Draconids because of the peculiarities of meteor showers have a yellow or red tint.

Here is what you need to know about the meteor shower above Leicestershire skies this month.

This year, the shower lasts between October 2 and October 16 but is most intense when it peaks on October 8.

The meteor show is one of two showers be seen in the skies in October - the second meteor shower (the Orionids) in October usually peaks around October 21.

When is the Draconid Meteor Shower? This year, comet 21P/Giacobini-Zinner reached its perihelion (its nearest point of orbit to the sun) on September 10, which means there is a possibility that more meteors will be observed. In 2018, about 10 meteors per hour are expected. Previous outbursts have occurred in years where that debris trail was fresh. It will be high in the sky when darkness falls, moving lower throughout the night and finally near the horizon by dawn.

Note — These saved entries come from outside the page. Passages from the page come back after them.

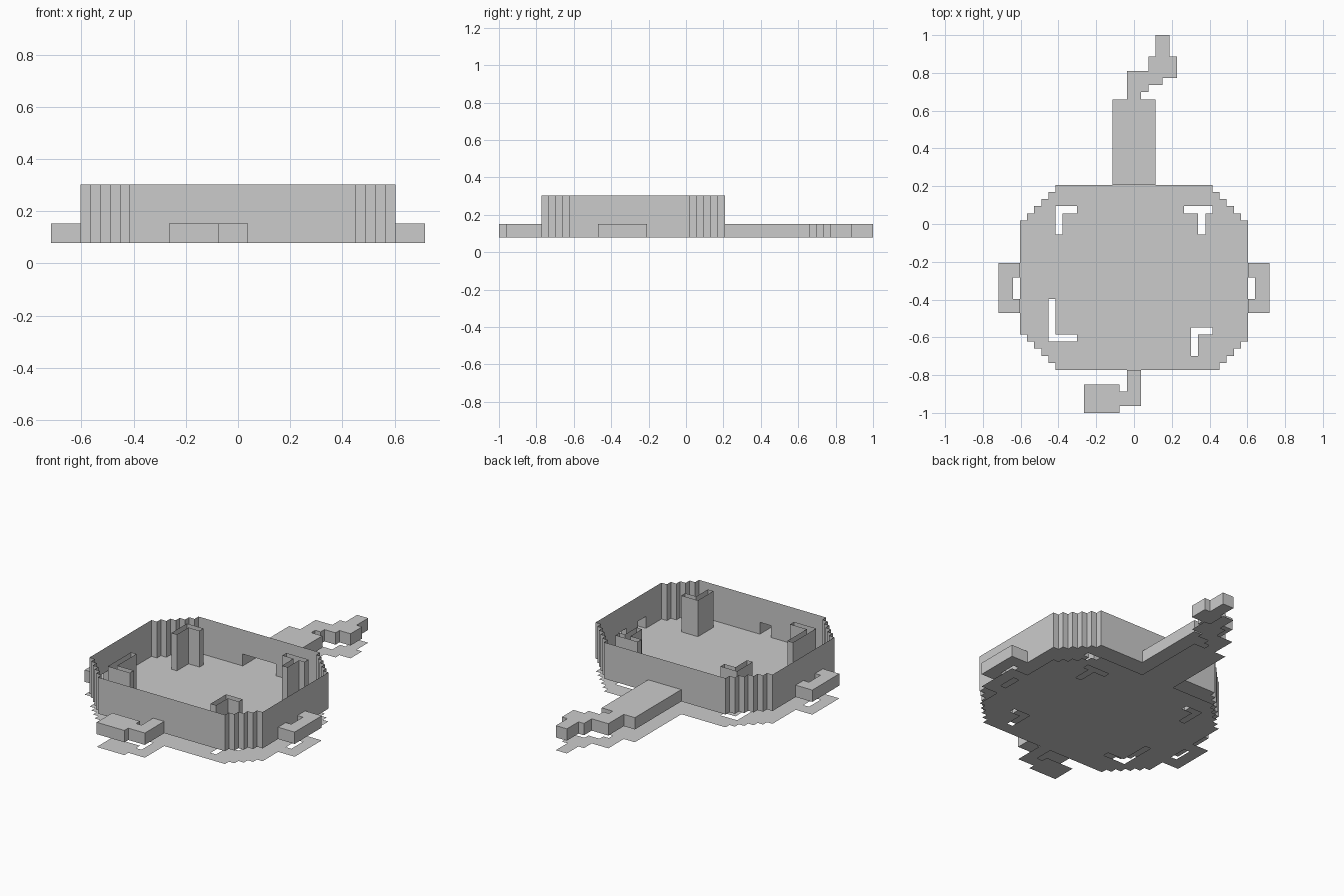
import bpy, bmesh, math

if "Cube" in bpy.data.objects:
    bpy.data.objects.remove(bpy.data.objects["Cube"])

G = 2 / 53                          # pixel size of the stepped outline
Z_SHEET, Z_FLOOR, Z_LOW, Z_TOP = 0.0, 0.079, 0.152, 0.303


def cells(*rects):
    """Cells covered by rectangles (x0, x1, row0, row1)."""
    return {(x, r) for x0, x1, r0, r1 in rects
            for x in range(x0, x1) for r in range(r0, r1)}


def make(name, build):
    bm = bmesh.new()
    build(bm)
    bmesh.ops.remove_doubles(bm, verts=bm.verts, dist=1e-4)
    bmesh.ops.dissolve_limit(bm, angle_limit=math.radians(1),
                             verts=bm.verts, edges=bm.edges)
    me = bpy.data.meshes.new(name)
    bm.to_mesh(me)
    bm.free()
    bpy.context.collection.objects.link(bpy.data.objects.new(name, me))


def quad(bm, pts):
    bm.faces.new([bm.verts.new((x * G, r * G - 1, z)) for x, r, z in pts])


def plate(bm, area, z, up=True):
    for x, r in area:
        pts = [(x, r, z), (x + 1, r, z), (x + 1, r + 1, z), (x, r + 1, z)]
        quad(bm, pts if up else pts[::-1])


def walls(bm, area, z1, bottom):
    """Outward walls round an area; bottom(neighbour) gives the lower z or None."""
    sides = (((0, -1), (0, 0), (1, 0)), ((1, 0), (1, 0), (1, 1)),
             ((0, 1), (1, 1), (0, 1)), ((-1, 0), (0, 1), (0, 0)))
    for x, r in area:
        for (dx, dr), a, b in sides:
            n = (x + dx, r + dr)
            z0 = bottom(n)
            if n in area or z0 is None:
                continue
            ax, ar, bx, br = x + a[0], r + a[1], x + b[0], r + b[1]
            quad(bm, [(ax, ar, z0), (bx, br, z0), (bx, br, z1), (ax, ar, z1)])


# Rounded body with stepped corners
body = set()
for r in range(6, 32):
    left = -16 + max(0, r - 26, 11 - r)
    right = 16 - max(0, r - 26, 10 - r)
    body |= cells((left, right, r, r + 1))

# Slots through the body: corner brackets
body -= cells((-11, -8, 28, 29), (-11, -10, 25, 29),
              (7, 11, 28, 29), (9, 10, 25, 29),
              (-12, -11, 10, 16), (-12, -8, 10, 11),
              (8, 11, 11, 12), (8, 9, 8, 12))

# Low parts around the body
low_parts = {
    "back_tail": cells((-3, 3, 32, 44), (-1, 1, 44, 45), (-1, 2, 45, 46),
                       (-1, 4, 46, 47), (-1, 6, 47, 48), (2, 6, 48, 50),
                       (3, 5, 50, 53)),
    "front_hook": cells((-7, -2, 0, 4), (-2, 1, 1, 3), (-1, 1, 3, 6)),
    "left_handle": cells((-19, -16, 14, 21)) - cells((-17, -16, 16, 19)),
    "right_handle": cells((16, 19, 14, 21)) - cells((16, 17, 16, 19)),
}
low = set().union(*low_parts.values())

# Base sheet and raised floor
make("base_sheet", lambda bm: plate(bm, body | low, Z_SHEET))
make("floor", lambda bm: plate(bm, body | low, Z_FLOOR, up=False))

# Tall open walls, with openings where the low parts join
make("body_walls", lambda bm: walls(
    bm, body, Z_TOP, lambda n: Z_LOW if n in low else Z_FLOOR))

# Capped low parts
for part, area in low_parts.items():
    def build(bm, area=area):
        plate(bm, area, Z_LOW)
        walls(bm, area, Z_LOW, lambda n: None if n in body else Z_FLOOR)
    make(part, build)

The Draconids appear to emanate from the constellation Draco, the dragon, from a point just above the Little Dipper in the north after sunset.

The best time interval is between 4 - 5 am on October 9 (Kyiv time).

However, when the Draconid does flex its muscles, it offers some of the most incredible meteor showers. If you can't find it, don't worry: The meteors can appear anywhere.

According to, the Draconid meteors burst out into the skies near the Draco stars of Eltanin and Rastaban.

As with other meteor showers, the "shooting stars" are caused when fragments of comet dust burn up upon entering the Earth's atmosphere.

Because shooting stars move across the sky in a blink of the eye, it is best to find a clear wide open area where you can observe the entire sky at once.

At the same time, before you can see the meteor shower, it is better to give your eyes time to adapt: do not look at the light for at least 20 minutes.